First off, the fact I’m so terrible at Volgarr the Viking is by design. The game’s creators set out to make a quasi-impossible platformer in the vein of Ghosts ‘n Goblins, and by and large, they succeeded. They’ve crammed monsters and environmental hazards into every square pixel of Volgarr’s world, and they make you work to earn every inch you move forward. There’s no rushing headlong into battle here; rather, it’s a matter of entering a new section of the map, dying almost immediately, and then hoping you learned enough from your first death to try and get the tiniest bit further. In other words, constant death is a feature of the game, not a bug.
However — and this is the second part of my defense — not only is Volgarr the Viking tough by design, it’s also tough because of its design. See, Volgarr does a lot of cool and gory things involving swords, spears, and other impressive weapons, but one thing he does not do is jump in any remotely useful manner. Getting him to jump forward is a constant struggle, which is kind of a big deal considering the number of times you need to make relatively precise jumps at important moments. I’ll take my share of the credit/blame for sucking at Volgarr the Viking, but I want to make it clear that it’s not 100% on me.

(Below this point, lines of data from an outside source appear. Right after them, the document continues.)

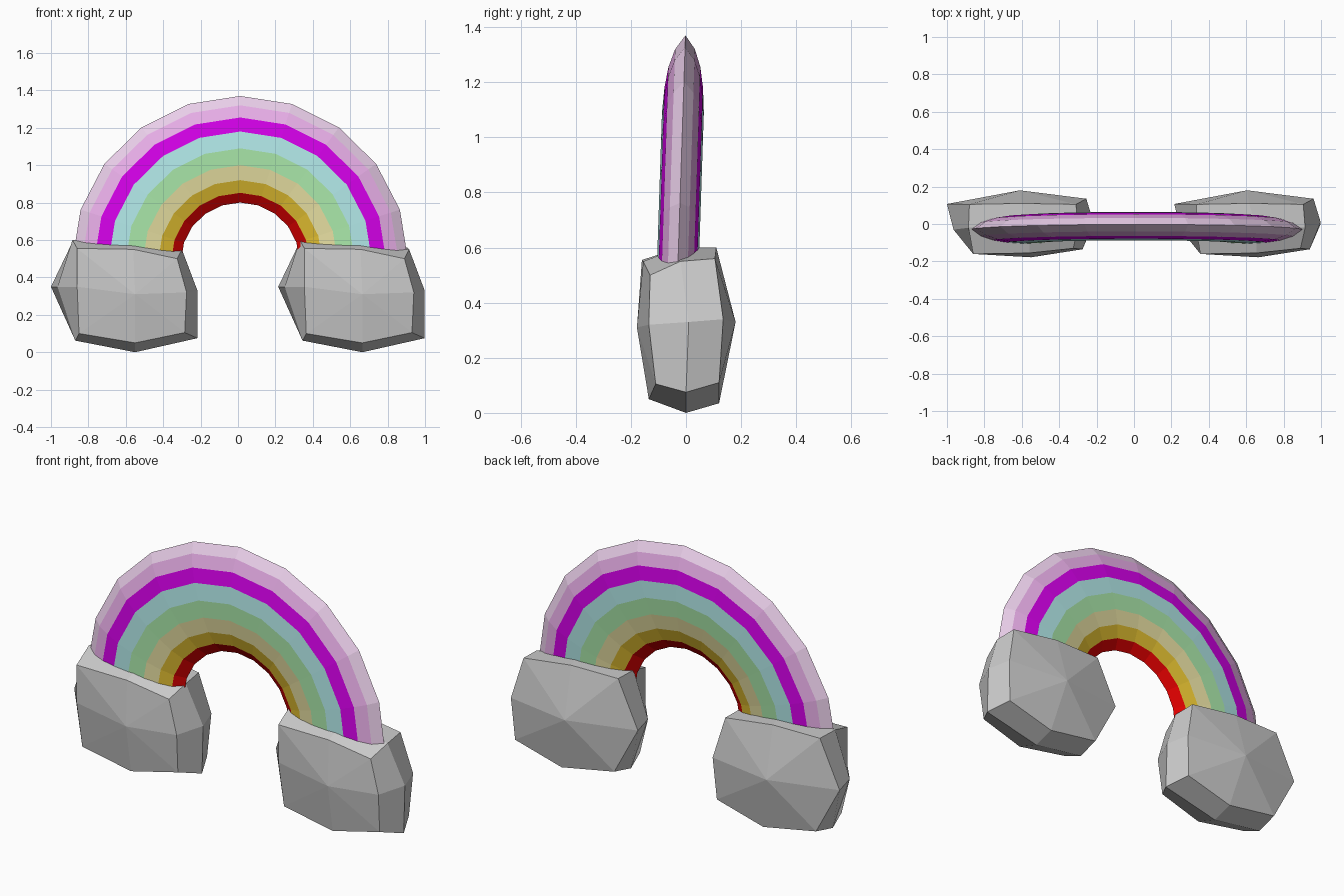
import bpy, bmesh
from math import sin, cos, pi

if "Cube" in bpy.data.objects:
    bpy.data.objects.remove(bpy.data.objects["Cube"])


def make_object(name, bm, mesh_name=None):
    bmesh.ops.recalc_face_normals(bm, faces=bm.faces[:])
    me = bpy.data.meshes.new(mesh_name or name)
    bm.to_mesh(me)
    bm.free()
    ob = bpy.data.objects.new(name, me)
    bpy.context.collection.objects.link(ob)
    return ob


# Rainbow arch: 16-sided lens section swept through a half circle
CX, CZ, STEPS = 0.012, 0.49, 10
half = [(0.88, 0), (0.83, 0.036), (0.765, 0.058), (0.69, 0.070), (0.60, 0.076),
        (0.51, 0.072), (0.43, 0.060), (0.362, 0.038), (0.31, 0)]
section = half + [(r, -y) for r, y in half[-2:0:-1]]
n = len(section)

colours = {"light_pink": (0.82, 0.62, 0.82), "pink": (0.80, 0.42, 0.80),
           "purple": (0.65, 0.0, 0.80), "cyan": (0.44, 0.80, 0.80),
           "green": (0.40, 0.80, 0.40), "yellow": (0.80, 0.74, 0.36),
           "orange": (0.76, 0.52, 0.03), "red": (0.75, 0.0, 0.0)}

bm = bmesh.new()
rings = []
for i in range(STEPS + 1):
    a = pi * i / STEPS
    ring = []
    for r, y in section:
        z = CZ + r * sin(a)
        lean = -0.002 + 0.033 * (z - 1.37)
        ring.append(bm.verts.new((CX + 1.02 * r * cos(a), y + lean, z)))
    rings.append(ring)
for r0, r1 in zip(rings, rings[1:]):
    for k in range(n):
        j = (k + 1) % n
        f = bm.faces.new((r0[k], r0[j], r1[j], r1[k]))
        f.material_index = k if k < 8 else 15 - k
for ring in (rings[0], rings[-1]):
    bm.faces.new(ring).material_index = 3
arch = make_object("rainbow_arch", bm)
for name, c in colours.items():
    m = bpy.data.materials.new(name)
    m.diffuse_color = (*c, 1)
    m.use_nodes = True
    m.node_tree.nodes["Principled BSDF"].inputs["Base Color"].default_value = m.diffuse_color
    arch.data.materials.append(m)

# Faceted stone base: three rough rings closed by a fan to a front and back point
front = [(-.86, -.16, .555), (-.56, -.155, .55), (-.325, -.13, .50), (-.275, -.135, .32),
         (-.285, -.11, .105), (-.55, -.135, .05), (-.85, -.125, .10), (-.86, -.16, .35)]
middle = [(-.885, -.02, .60), (-.56, -.02, .60), (-.30, -.02, .55), (-.217, .01, .33),
          (-.217, 0, .075), (-.55, 0, 0), (-.87, -.02, .062), (-.965, -.03, .35)]
back = [(-.88, .105, .60), (-.60, .11, .60), (-.31, .105, .56), (-.255, .135, .34),
        (-.27, .12, .11), (-.55, .12, .035), (-.86, .11, .09), (-1.0, .107, .35)]
bm = bmesh.new()
loops = [[bm.verts.new(p) for p in ring] for ring in (front, middle, back)]
for a, b in zip(loops, loops[1:]):
    for k in range(8):
        j = (k + 1) % 8
        bm.faces.new((a[k], a[j], b[j], b[k]))
for loop, tip in ((loops[0], (-.55, -.178, .31)), (loops[2], (-.61, .18, .33))):
    t = bm.verts.new(tip)
    for k in range(8):
        bm.faces.new((loop[k], loop[(k + 1) % 8], t))
left = make_object("left_stone", bm, "stone")

# Second stone is the same shape shifted across
right = bpy.data.objects.new("right_stone", left.data)
right.location.x = 1.215
bpy.context.collection.objects.link(right)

A lot of it is me, though, and I can totally see why others might love this game, even if the countless deaths drove home the point that this may not be the game for me. For one thing, as difficult as Volgarr the Viking may be, it seldom seems unfair or impossible. Sure, the jumps can be a little aggravating, but in general, when I died it was because I was overwhelmed by monsters, or because arrows came flying out of seemingly nowhere, or because of one of the many environmental hazards that populate this game.
Which leads me to another point in the Volgarr the Viking’s favour: death — both your own and your enemies’ — may come from a variety of causes, but all of them lead to satisfyingly bloody ends. Whether it’s the titular viking exploding in a burst of bones and guts or one of his many enemies, it all adds up to good, gory fun.
As I said up top, it’s entirely possible that the game goes off in some wildly different direction once you get beyond the first level. Alternatively, I could see the constant death and dismemberment getting old after awhile, particularly if (like me) you’re the type who prefers easy success over constant struggle. On the whole, though, I have to think that what you see with Volgarr the Viking is exactly what you get — and if you’re the type who looks at ultra-hard platformers and sees something you like, then you’ll really like what you get here.